*** Opening of ENTRIES SUPPLIED ***

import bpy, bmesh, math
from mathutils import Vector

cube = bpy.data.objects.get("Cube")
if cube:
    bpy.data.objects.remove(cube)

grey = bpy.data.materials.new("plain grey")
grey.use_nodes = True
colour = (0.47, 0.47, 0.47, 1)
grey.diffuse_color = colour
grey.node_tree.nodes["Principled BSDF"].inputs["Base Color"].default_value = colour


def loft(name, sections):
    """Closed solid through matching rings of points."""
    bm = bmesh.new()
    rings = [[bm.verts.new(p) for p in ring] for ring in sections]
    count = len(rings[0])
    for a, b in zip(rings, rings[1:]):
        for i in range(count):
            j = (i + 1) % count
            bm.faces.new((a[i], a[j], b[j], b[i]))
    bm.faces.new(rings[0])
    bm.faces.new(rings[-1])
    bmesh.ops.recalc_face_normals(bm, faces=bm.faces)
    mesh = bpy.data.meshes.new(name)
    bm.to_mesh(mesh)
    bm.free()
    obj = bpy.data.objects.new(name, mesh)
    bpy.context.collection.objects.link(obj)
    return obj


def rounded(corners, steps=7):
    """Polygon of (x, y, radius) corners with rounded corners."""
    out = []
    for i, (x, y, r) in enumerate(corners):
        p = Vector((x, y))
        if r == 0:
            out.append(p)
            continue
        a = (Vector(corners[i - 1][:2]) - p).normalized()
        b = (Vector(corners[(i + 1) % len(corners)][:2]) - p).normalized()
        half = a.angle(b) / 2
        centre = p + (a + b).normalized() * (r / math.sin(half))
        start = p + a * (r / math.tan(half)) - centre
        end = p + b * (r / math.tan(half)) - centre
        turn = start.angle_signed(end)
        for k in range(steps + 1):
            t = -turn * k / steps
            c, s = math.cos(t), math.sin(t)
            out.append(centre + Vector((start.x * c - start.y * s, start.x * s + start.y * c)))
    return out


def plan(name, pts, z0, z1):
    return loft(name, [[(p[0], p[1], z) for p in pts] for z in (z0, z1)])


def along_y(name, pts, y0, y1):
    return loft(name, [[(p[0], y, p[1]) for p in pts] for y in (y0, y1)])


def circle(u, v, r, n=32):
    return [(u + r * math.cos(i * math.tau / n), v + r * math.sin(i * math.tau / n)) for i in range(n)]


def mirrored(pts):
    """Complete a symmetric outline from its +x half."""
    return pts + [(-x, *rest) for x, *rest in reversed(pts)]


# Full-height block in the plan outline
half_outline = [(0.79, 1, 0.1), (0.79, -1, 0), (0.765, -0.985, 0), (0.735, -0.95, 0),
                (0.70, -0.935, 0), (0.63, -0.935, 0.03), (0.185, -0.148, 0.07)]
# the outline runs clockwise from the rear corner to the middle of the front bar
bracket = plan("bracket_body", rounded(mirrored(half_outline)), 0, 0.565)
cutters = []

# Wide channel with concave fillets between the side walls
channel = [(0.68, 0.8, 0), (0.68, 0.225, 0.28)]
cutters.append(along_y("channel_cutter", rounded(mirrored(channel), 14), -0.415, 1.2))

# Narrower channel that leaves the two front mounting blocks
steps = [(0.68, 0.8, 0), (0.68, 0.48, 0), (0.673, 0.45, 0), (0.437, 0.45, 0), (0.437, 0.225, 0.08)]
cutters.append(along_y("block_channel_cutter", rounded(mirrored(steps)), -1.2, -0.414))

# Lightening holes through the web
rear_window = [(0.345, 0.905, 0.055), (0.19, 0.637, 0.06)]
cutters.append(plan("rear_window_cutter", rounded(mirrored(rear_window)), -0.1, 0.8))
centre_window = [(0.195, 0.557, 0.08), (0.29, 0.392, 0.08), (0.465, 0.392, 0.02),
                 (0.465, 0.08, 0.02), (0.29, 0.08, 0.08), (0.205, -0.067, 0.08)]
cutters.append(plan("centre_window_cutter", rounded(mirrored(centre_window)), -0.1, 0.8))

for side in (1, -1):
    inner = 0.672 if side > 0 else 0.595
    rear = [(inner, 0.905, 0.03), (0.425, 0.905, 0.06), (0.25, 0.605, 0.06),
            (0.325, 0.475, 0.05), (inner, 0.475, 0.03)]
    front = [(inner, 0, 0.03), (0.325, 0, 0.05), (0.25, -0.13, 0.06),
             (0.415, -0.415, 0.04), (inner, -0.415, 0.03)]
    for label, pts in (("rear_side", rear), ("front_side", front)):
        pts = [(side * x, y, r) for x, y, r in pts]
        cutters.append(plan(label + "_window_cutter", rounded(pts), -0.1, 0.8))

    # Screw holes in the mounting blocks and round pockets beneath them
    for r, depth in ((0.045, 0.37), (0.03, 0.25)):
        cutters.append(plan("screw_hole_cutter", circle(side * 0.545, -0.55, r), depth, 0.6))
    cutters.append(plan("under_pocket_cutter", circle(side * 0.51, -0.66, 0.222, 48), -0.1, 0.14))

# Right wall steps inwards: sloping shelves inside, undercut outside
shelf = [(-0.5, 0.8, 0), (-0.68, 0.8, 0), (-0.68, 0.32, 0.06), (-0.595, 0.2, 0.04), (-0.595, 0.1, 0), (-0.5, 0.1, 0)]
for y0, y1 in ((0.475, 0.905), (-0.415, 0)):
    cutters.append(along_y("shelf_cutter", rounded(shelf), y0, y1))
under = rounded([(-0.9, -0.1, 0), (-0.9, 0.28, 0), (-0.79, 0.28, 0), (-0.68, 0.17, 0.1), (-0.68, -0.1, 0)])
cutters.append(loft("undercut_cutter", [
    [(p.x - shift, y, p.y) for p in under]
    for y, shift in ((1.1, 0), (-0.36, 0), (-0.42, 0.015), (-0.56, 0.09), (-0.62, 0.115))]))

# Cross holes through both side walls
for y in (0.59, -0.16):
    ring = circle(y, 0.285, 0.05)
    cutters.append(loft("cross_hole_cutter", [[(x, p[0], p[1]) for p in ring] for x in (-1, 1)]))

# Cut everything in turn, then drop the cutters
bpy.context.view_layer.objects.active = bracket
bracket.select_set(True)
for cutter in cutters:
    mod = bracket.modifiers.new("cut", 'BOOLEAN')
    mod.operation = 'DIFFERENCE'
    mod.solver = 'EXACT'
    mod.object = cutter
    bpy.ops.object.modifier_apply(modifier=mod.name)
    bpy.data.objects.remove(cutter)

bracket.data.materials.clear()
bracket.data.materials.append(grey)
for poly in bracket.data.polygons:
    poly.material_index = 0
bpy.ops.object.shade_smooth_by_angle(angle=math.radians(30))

*** Close of ENTRIES SUPPLIED ***

Restate the data verbatim through the "c, s = math.cos(t), math.sin(t)" line.

# ANSWER TO THIS TASK
import bpy, bmesh, math
from mathutils import Vector

cube = bpy.data.objects.get("Cube")
if cube:
    bpy.data.objects.remove(cube)

grey = bpy.data.materials.new("plain grey")
grey.use_nodes = True
colour = (0.47, 0.47, 0.47, 1)
grey.diffuse_color = colour
grey.node_tree.nodes["Principled BSDF"].inputs["Base Color"].default_value = colour


def loft(name, sections):
    """Closed solid through matching rings of points."""
    bm = bmesh.new()
    rings = [[bm.verts.new(p) for p in ring] for ring in sections]
    count = len(rings[0])
    for a, b in zip(rings, rings[1:]):
        for i in range(count):
            j = (i + 1) % count
            bm.faces.new((a[i], a[j], b[j], b[i]))
    bm.faces.new(rings[0])
    bm.faces.new(rings[-1])
    bmesh.ops.recalc_face_normals(bm, faces=bm.faces)
    mesh = bpy.data.meshes.new(name)
    bm.to_mesh(mesh)
    bm.free()
    obj = bpy.data.objects.new(name, mesh)
    bpy.context.collection.objects.link(obj)
    return obj


def rounded(corners, steps=7):
    """Polygon of (x, y, radius) corners with rounded corners."""
    out = []
    for i, (x, y, r) in enumerate(corners):
        p = Vector((x, y))
        if r == 0:
            out.append(p)
            continue
        a = (Vector(corners[i - 1][:2]) - p).normalized()
        b = (Vector(corners[(i + 1) % len(corners)][:2]) - p).normalized()
        half = a.angle(b) / 2
        centre = p + (a + b).normalized() * (r / math.sin(half))
        start = p + a * (r / math.tan(half)) - centre
        end = p + b * (r / math.tan(half)) - centre
        turn = start.angle_signed(end)
        for k in range(steps + 1):
            t = -turn * k / steps
            c, s = math.cos(t), math.sin(t)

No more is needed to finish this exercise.